Our hotel in Hamilton was the Premier Inn right off of the northbound motorway, so we had to pass it going southbound, turn around, get back on the motorway going northbound, and then pull off at the next exit. The majority of my family lives in or near Larkhall (further south), so over the next four days, we became very familiar with the roundabout at the next motorway exit, since we had to do the same thing every day – go north to that exit, turn around at the roundabout and go south on the motorway, and then continue to Larkhall. After the lovely little B&Bs we’d stayed at in the highlands, the room at the Premier Inn could best be described as functional. It had walls and a ceiling, beds and a bathroom, and a TV for checking the weather on the BBC. The room we were given had a queen bed and a day bed with a trundle, which meant that one of the boys would basically be sleeping on a single mattress on the floor. For one night this would have been fine, but we were there for four nights, so we asked if there was a bigger family room. There was, but it wasn’t available until the next night, so we spent one night in the first room and then they moved us to the other one.

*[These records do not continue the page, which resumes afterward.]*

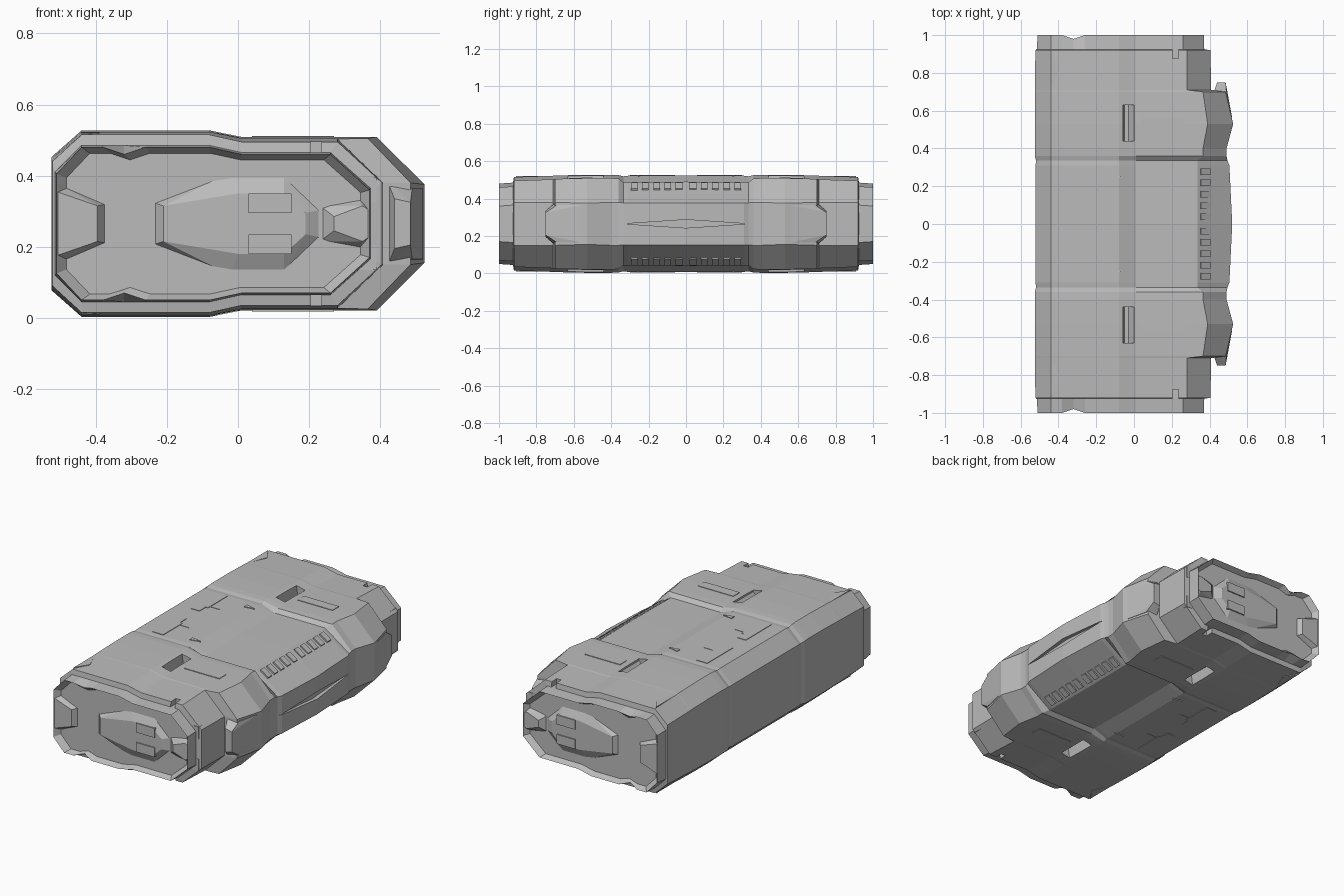
import bpy, bmesh

cube = bpy.data.objects.get("Cube")
if cube:
    bpy.data.objects.remove(cube, do_unlink=True)

MID = 0.265  # height of the symmetry plane

grey = bpy.data.materials.new("light grey")
grey.use_nodes = True
GREY = (0.5, 0.5, 0.5, 1)
grey.diffuse_color = GREY
bsdf = next(n for n in grey.node_tree.nodes if n.type == 'BSDF_PRINCIPLED')
bsdf.inputs["Base Color"].default_value = GREY
bsdf.inputs["Roughness"].default_value = 0.7


def add_object(name, bm):
    bmesh.ops.recalc_face_normals(bm, faces=bm.faces)
    mesh = bpy.data.meshes.new(name)
    bm.to_mesh(mesh)
    bm.free()
    mesh.materials.append(grey)
    ob = bpy.data.objects.new(name, mesh)
    ob.location.z = MID
    bpy.context.collection.objects.link(ob)
    return ob


def hull(name, points, mirror_y=True, mirror_z=True):
    """Convex faceted part, mirrored about the centre planes."""
    bm = bmesh.new()
    for p in points:
        bm.verts.new(p)
    bmesh.ops.convex_hull(bm, input=bm.verts[:])
    ob = add_object(name, bm)
    if mirror_y or mirror_z:
        mod = ob.modifiers.new("mirror", 'MIRROR')
        mod.use_axis = (False, mirror_y, mirror_z)
        mod.use_mirror_merge = False
    return ob


def box(name, x0, x1, y0, y1, z0, z1, **kw):
    return hull(name, [(x, y, z) for x in (x0, x1) for y in (y0, y1) for z in (z0, z1)], **kw)


def frustum(name, base, top, y0, y1):
    """Part raised from an end face: upper half outlines given as (x, z)."""
    pts = [(x, y, s * z) for ring, y in ((base, y0), (top, y1))
           for x, z in ring for s in (1, -1)]
    return hull(name, pts, mirror_z=False)


# Main shell: cross-sections lofted along the length
def section(y, left, high, low, shoulder, right, side, dip=0.0):
    half = [(left, high - 0.075, 0), (-0.44, high, 0), (-0.38, high, 0),
            (-0.32, high - dip, dip), (-0.26, high, 0), (-0.08, high, 0),
            (0.01, low, 0), (shoulder, low, 0), (right, side, 0)]
    full = half + [(x, -z, d) for x, z, d in reversed(half)]
    return [(x, y - d, z) for x, z, d in full]


end = section(1.0, -0.51, 0.215, 0.195, 0.26, 0.37, 0.095, 0.02)
cap = [((x + 0.05) * 0.94 - 0.05, 0.968, z * 0.92) for x, y, z in end]
rows = [cap, end]
for values in [
    (0.925, -0.515, 0.22, 0.20, 0.26, 0.372, 0.10),
    (0.92, -0.522, 0.25, 0.23, 0.28, 0.405, 0.115),
    (0.71, -0.525, 0.257, 0.238, 0.28, 0.408, 0.115),
    (0.70, -0.525, 0.258, 0.24, 0.365, 0.485, 0.115),
    (0.53, -0.525, 0.262, 0.244, 0.39, 0.525, 0.11),
    (0.40, -0.525, 0.262, 0.244, 0.365, 0.49, 0.115),
    (0.36, -0.525, 0.26, 0.242, 0.365, 0.49, 0.115),
    (0.335, -0.518, 0.254, 0.222, 0.335, 0.495, 0.112),
    (0.31, -0.522, 0.257, 0.222, 0.335, 0.505, 0.112),
    (0.0, -0.522, 0.257, 0.225, 0.335, 0.52, 0.112),
]:
    rows.append(section(*values))
rows += [[(x, -y, z) for x, y, z in row] for row in reversed(rows[:-1])]

bm = bmesh.new()
rings = [[bm.verts.new(p) for p in row] for row in rows]
for a, b in zip(rings, rings[1:]):
    for i in range(len(a)):
        j = (i + 1) % len(a)
        bm.faces.new((a[i], a[j], b[j], b[i]))
bm.faces.new(rings[0])
bm.faces.new(rings[-1])
shell = add_object("main_shell", bm)

# Recesses cut in the shell
cutters = [
    # sloping finger pits
    hull("pit_cutter", [(x, y, z) for y in (0.44, 0.63)
                        for x, z in ((-0.065, 0.3), (0.005, 0.3), (0.0, 0.235),
                                     (-0.03, 0.2), (-0.05, 0.2))]),
    # corner notches near the ends
    box("notch_cutter", 0.205, 0.235, 0.875, 0.95, 0.20, 0.3),
    # long pointed slit along the side
    hull("slit_cutter", [(x, y, z) for x in (0.495, 0.6)
                         for y, z in ((-0.33, 0), (0, 0.022), (0.33, 0), (0, -0.022))],
         mirror_y=False, mirror_z=False),
]
for cutter in cutters:
    cutter.hide_render = True
    cutter.hide_viewport = False
    cutter.display_type = 'WIRE'
    mod = shell.modifiers.new(cutter.name, 'BOOLEAN')
    mod.operation = 'DIFFERENCE'
    mod.solver = 'EXACT'
    mod.object = cutter
# Apply the cuts, then drop the cutters
bpy.context.view_layer.update()
cut = bpy.data.meshes.new_from_object(
    shell.evaluated_get(bpy.context.evaluated_depsgraph_get()))
shell.modifiers.clear()
shell.data = cut
for cutter in cutters:
    bpy.data.objects.remove(cutter, do_unlink=True)

# End face mouldings
frustum("end_bulge",
        [(-0.24, 0.06), (-0.02, 0.145), (0.13, 0.145), (0.24, 0.04)],
        [(-0.21, 0.05), (0.0, 0.085), (0.13, 0.085), (0.19, 0.03)], 0.96, 0.99)
frustum("end_left_wedge", [(-0.51, 0.115), (-0.37, 0.055)],
        [(-0.51, 0.09), (-0.395, 0.05)], 0.96, 0.995)
frustum("end_right_wedge", [(0.23, 0.05), (0.34, 0.07), (0.36, 0.06)],
        [(0.27, 0.02), (0.35, 0.05), (0.365, 0.04)], 0.96, 0.995)
box("end_pad", 0.03, 0.15, 0.98, 0.997, 0.03, 0.085)

# Faceted guards on the side, reaching towards the ends
hull("side_guard", [(x, y, s * z) for s in (1, -1) for x, y, z in
                    ((0.42, 0.69, 0.12), (0.49, 0.69, 0.10), (0.44, 0.75, 0.07),
                     (0.485, 0.75, 0.06), (0.52, 0.56, 0.10))], mirror_z=False)
box("corner_block", 0.26, 0.39, 0.87, 0.925, 0.06, 0.13)

# Thin raised plates on the broad faces
box("long_plate", 0.04, 0.27, 0.50, 0.56, 0.235, 0.247)
box("small_plate", -0.35, -0.295, 0.06, 0.12, 0.25, 0.26)
box("step_plate", -0.35, -0.28, 0.12, 0.30, 0.25, 0.26)
box("short_bar", -0.29, -0.22, 0.138, 0.146, 0.25, 0.259)
hull("end_panel", [(x, y, z) for z in (0.24, 0.256)
                   for x, y in ((-0.44, 0.70), (-0.39, 0.83), (-0.44, 0.91))])
hull("centre_rib", [(x, y, z) for z in (0.24, 0.261)
                    for x, y in ((-0.13, 0.27), (-0.07, 0.255), (-0.07, 0.25), (-0.13, 0.24))])

# Row of small teeth along the sloping shoulder
for i in range(5):
    y = 0.02 + i * 0.06
    hull("shoulder_tooth", [(x, y + d, z) for d in (0, 0.035)
                            for x, z in ((0.35, 0.21), (0.355, 0.222),
                                         (0.40, 0.175), (0.405, 0.188))])
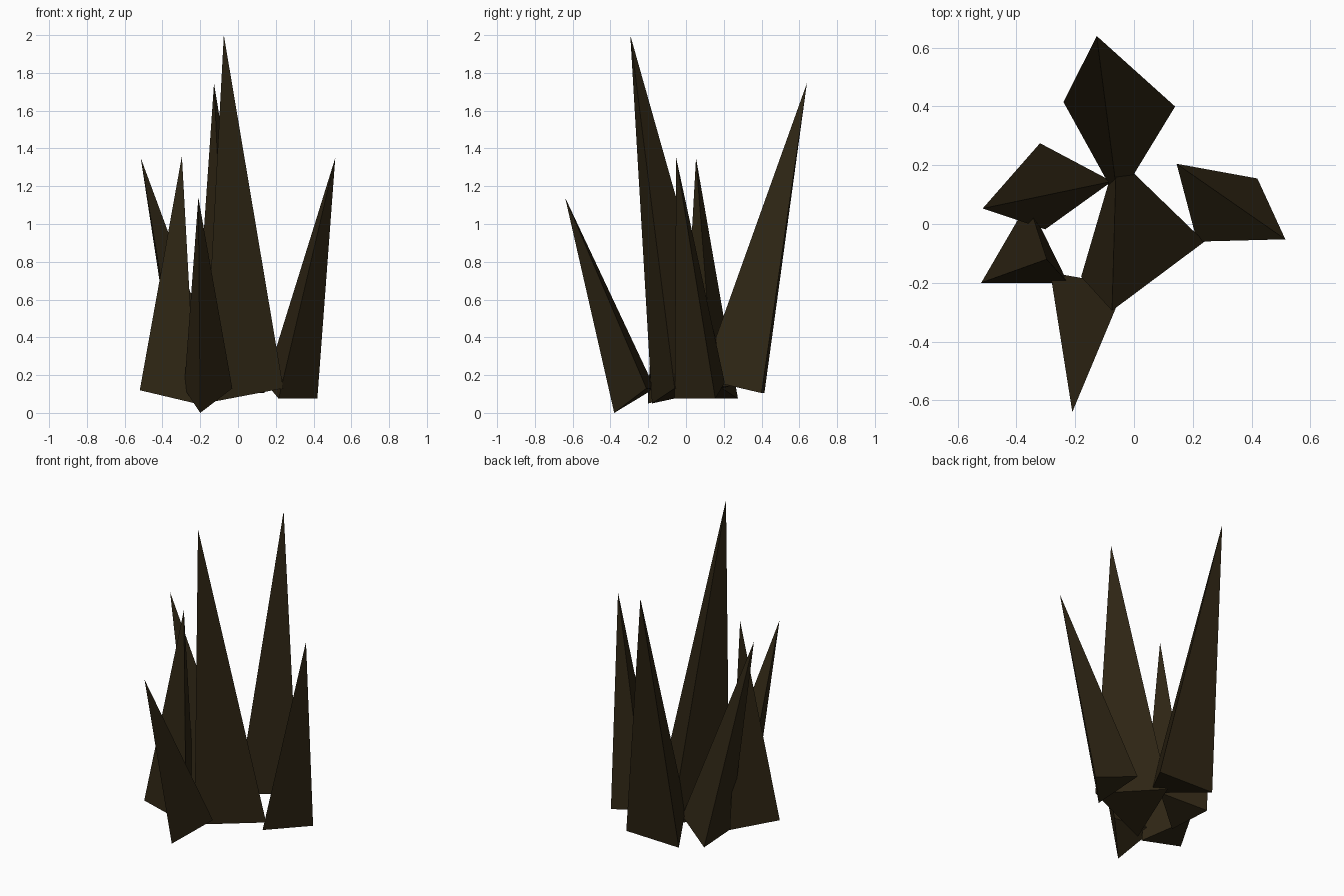
import bpy, bmesh
from mathutils import Vector

if "Cube" in bpy.data.objects:
    bpy.data.objects.remove(bpy.data.objects["Cube"])

rock = bpy.data.materials.new("dark brown")
rock.diffuse_color = (0.028, 0.019, 0.007, 1)
rock.use_nodes = True
rock.node_tree.nodes["Principled BSDF"].inputs["Base Color"].default_value = rock.diffuse_color


def spike(name, tip, *base):
    """Closed three-sided shard: a leaning tip over a tilted triangular base."""
    bm = bmesh.new()
    for p in (tip, *base):
        bm.verts.new(Vector(p))
    bm.verts.ensure_lookup_table()
    t, a, b, c = bm.verts
    for f in ((a, b, c), (t, a, b), (t, b, c), (t, c, a)):
        bm.faces.new(f)
    bmesh.ops.recalc_face_normals(bm, faces=bm.faces)
    me = bpy.data.meshes.new(name)
    bm.to_mesh(me)
    bm.free()
    me.materials.append(rock)
    bpy.context.collection.objects.link(bpy.data.objects.new(name, me))


# Tall shard in the middle
spike("centre_spike", (-0.075, -0.295, 2.0),
      (0.24, -0.06, 0.13), (-0.06, 0.23, 0.14), (-0.18, -0.18, 0.05))
# Second tallest, leaning back
spike("back_spike", (-0.127, 0.64, 1.745),
      (-0.24, 0.415, 0.105), (0.14, 0.40, 0.105), (-0.055, 0.08, 0.18))
# Side shards leaning outwards
spike("right_spike", (0.515, -0.052, 1.35),
      (0.42, 0.155, 0.075), (0.215, -0.06, 0.075), (0.145, 0.205, 0.16))
spike("left_spike", (-0.515, 0.053, 1.35),
      (-0.32, 0.275, 0.075), (-0.302, -0.018, 0.075), (-0.075, 0.145, 0.16))
# Upright shard at the front left
spike("front_left_spike", (-0.297, -0.12, 1.36),
      (-0.52, -0.2, 0.12), (-0.225, -0.2, 0.05), (-0.36, 0.075, 0.12))
# Short shard leaning forward
spike("front_spike", (-0.21, -0.64, 1.14),
      (-0.2, -0.38, 0.0), (-0.285, -0.165, 0.13), (-0.03, -0.21, 0.13))
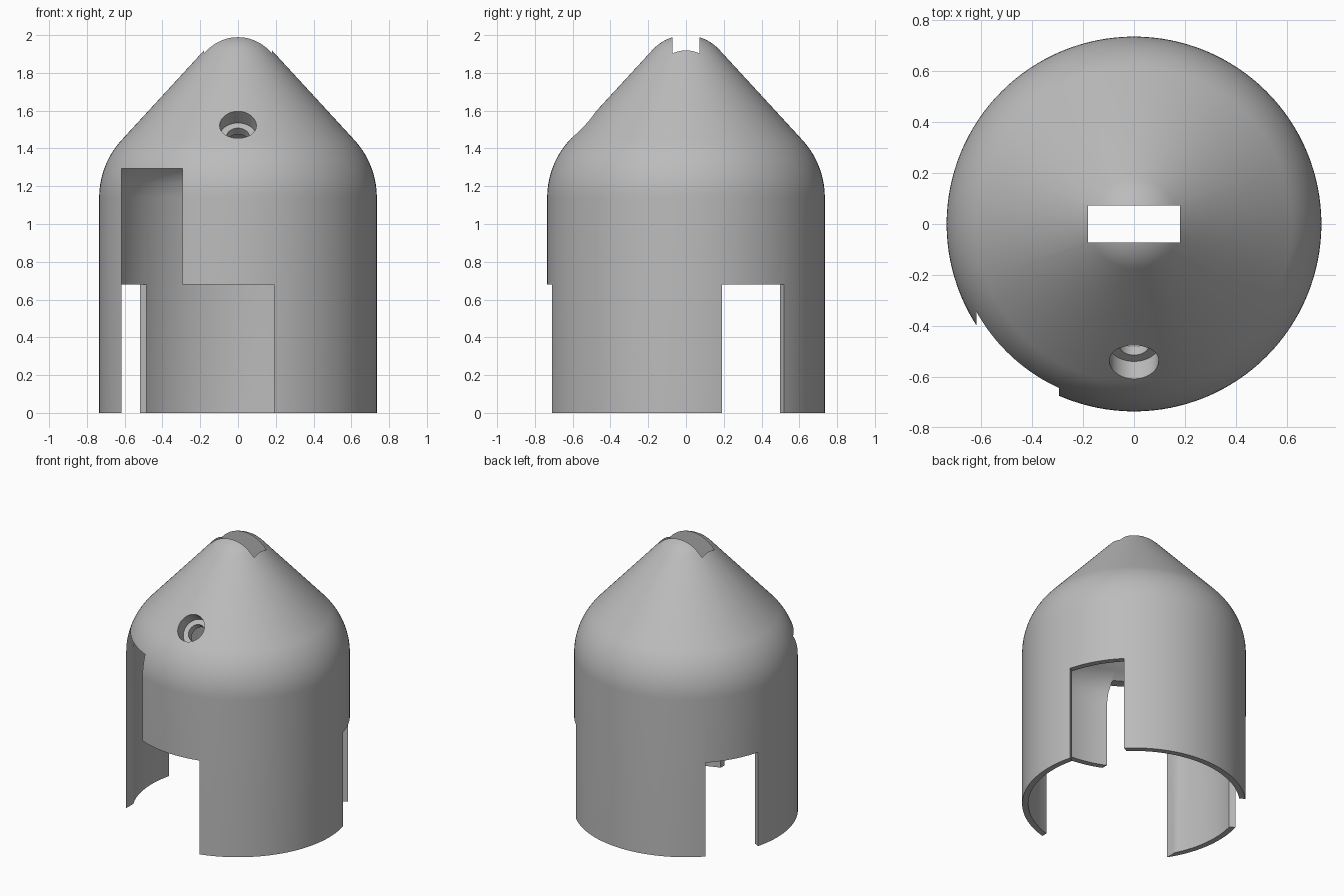
import bpy
import bmesh
from math import radians, sin, cos, pi
from mathutils import Matrix, Vector

if "Cube" in bpy.data.objects:
    bpy.data.objects.remove(bpy.data.objects["Cube"])

RADIUS, WALL, SEGMENTS = 0.735, 0.04, 128
SLOPE = radians(47.6)          # cone steepness
TIP_R, BEND_R, BEND_Z = 0.24, 0.45, 1.14

grey = bpy.data.materials.new("plain grey")
grey.use_nodes = True
grey.diffuse_color = (0.5, 0.5, 0.5, 1)
grey.node_tree.nodes["Principled BSDF"].inputs["Base Color"].default_value = (0.5, 0.5, 0.5, 1)


def new_object(name, bm):
    bmesh.ops.recalc_face_normals(bm, faces=bm.faces)
    mesh = bpy.data.meshes.new(name)
    bm.to_mesh(mesh)
    bm.free()
    mesh.materials.append(grey)
    obj = bpy.data.objects.new(name, mesh)
    bpy.context.collection.objects.link(obj)
    return obj


def arc(cx, cz, r, start, end, steps):
    angles = [start + (end - start) * i / steps for i in range(steps + 1)]
    return [(cx + r * cos(a), cz + r * sin(a)) for a in angles]


def lathe(name, profile):
    bm = bmesh.new()
    verts = [bm.verts.new((x, 0, z)) for x, z in profile]
    edges = [bm.edges.new(pair) for pair in zip(verts, verts[1:])]
    bmesh.ops.spin(bm, geom=verts + edges, cent=(0, 0, 0), axis=(0, 0, 1),
                   angle=2 * pi, steps=SEGMENTS)
    bmesh.ops.remove_doubles(bm, verts=bm.verts, dist=0.0001)
    return new_object(name, bm)


def box_cutter(name, low, high, turn=0):
    low, high = Vector(low), Vector(high)
    bm = bmesh.new()
    bmesh.ops.create_cube(bm, size=1, matrix=Matrix.Rotation(turn, 4, 'Z')
                          @ Matrix.Translation((low + high) / 2)
                          @ Matrix.Diagonal((*(high - low), 1)))
    return new_object(name, bm)


def bore_cutter(name, radius, bottom, top):
    # Cylinder along the cone's normal on the front slope
    normal = Vector((0, -sin(SLOPE), cos(SLOPE)))
    centre = Vector((0, -0.54, 1.524)) + normal * (bottom + top) / 2
    bm = bmesh.new()
    bmesh.ops.create_cone(bm, cap_ends=True, segments=48, radius1=radius,
                          radius2=radius, depth=top - bottom,
                          matrix=Matrix.Translation(centre)
                          @ Matrix.Rotation(SLOPE, 4, 'X'))
    return new_object(name, bm)


# Hollow housing: outer wall, rounded shoulder, cone and tip, then the cavity
normal_angle = pi / 2 - SLOPE
profile = [(RADIUS - WALL, 0), (RADIUS, 0)]
profile += arc(RADIUS - BEND_R, BEND_Z, BEND_R, 0, normal_angle, 14)
profile += arc(0, 2 - TIP_R, TIP_R, normal_angle, pi / 2, 10)
profile += [(0, 1.84), (0.08, 1.8), (0.5, 1.37), (0.58, 1.34), (0.65, 1.285),
            (0.682, 1.22), (RADIUS - WALL, BEND_Z), (RADIUS - WALL, 0)]
housing = lathe("housing", profile)

# Three foot gaps, the tall side window, the top slot and the stepped screw hole
cutters = [box_cutter("foot_gap_cutter", (0.4, -0.19, -0.1), (1, 0.19, 0.68),
                      radians(angle)) for angle in (30, 150, 270)]
cutters += [
    box_cutter("window_cutter", (-0.618, -1, -0.15), (-0.295, -0.1, 1.295)),
    box_cutter("window_foot_cutter", (-0.4, -0.95, -0.2), (-0.1, -0.3, 0.68)),
    box_cutter("top_slot_cutter", (-0.18, -0.072, 1.3), (0.18, 0.072, 2.2)),
    bore_cutter("counterbore_cutter", 0.097, -0.09, 0.2),
    bore_cutter("screw_hole_cutter", 0.06, -0.3, 0.1),
]
for cutter in cutters:
    cutter.hide_render = True
    mod = housing.modifiers.new(cutter.name, 'BOOLEAN')
    mod.operation = 'DIFFERENCE'
    mod.solver = 'EXACT'
    mod.object = cutter

# Bake the cuts and drop the cutters
graph = bpy.context.evaluated_depsgraph_get()
graph.update()
baked = bpy.data.meshes.new_from_object(housing.evaluated_get(graph))
housing.modifiers.clear()
housing.data = baked
baked.name = "housing"
baked.materials.clear()
baked.materials.append(grey)
for poly in baked.polygons:
    poly.material_index = 0
for cutter in cutters:
    bpy.data.objects.remove(cutter)

bpy.ops.object.select_all(action='DESELECT')
housing.select_set(True)
bpy.context.view_layer.objects.active = housing
bpy.ops.object.shade_smooth_by_angle(angle=radians(30))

When we arrived, we called my Aunt Sandra to let her know that we had arrived, and she invited us for
dinner tea. We went there and visited for a little while before heading back to bed.
Thus ended phase two of the trip, and the next day began phase three, visiting with my family. After four days with family, we did more sightseeing in Edinburgh, so that will be included in the phase three posting, which
will be posted soon is here.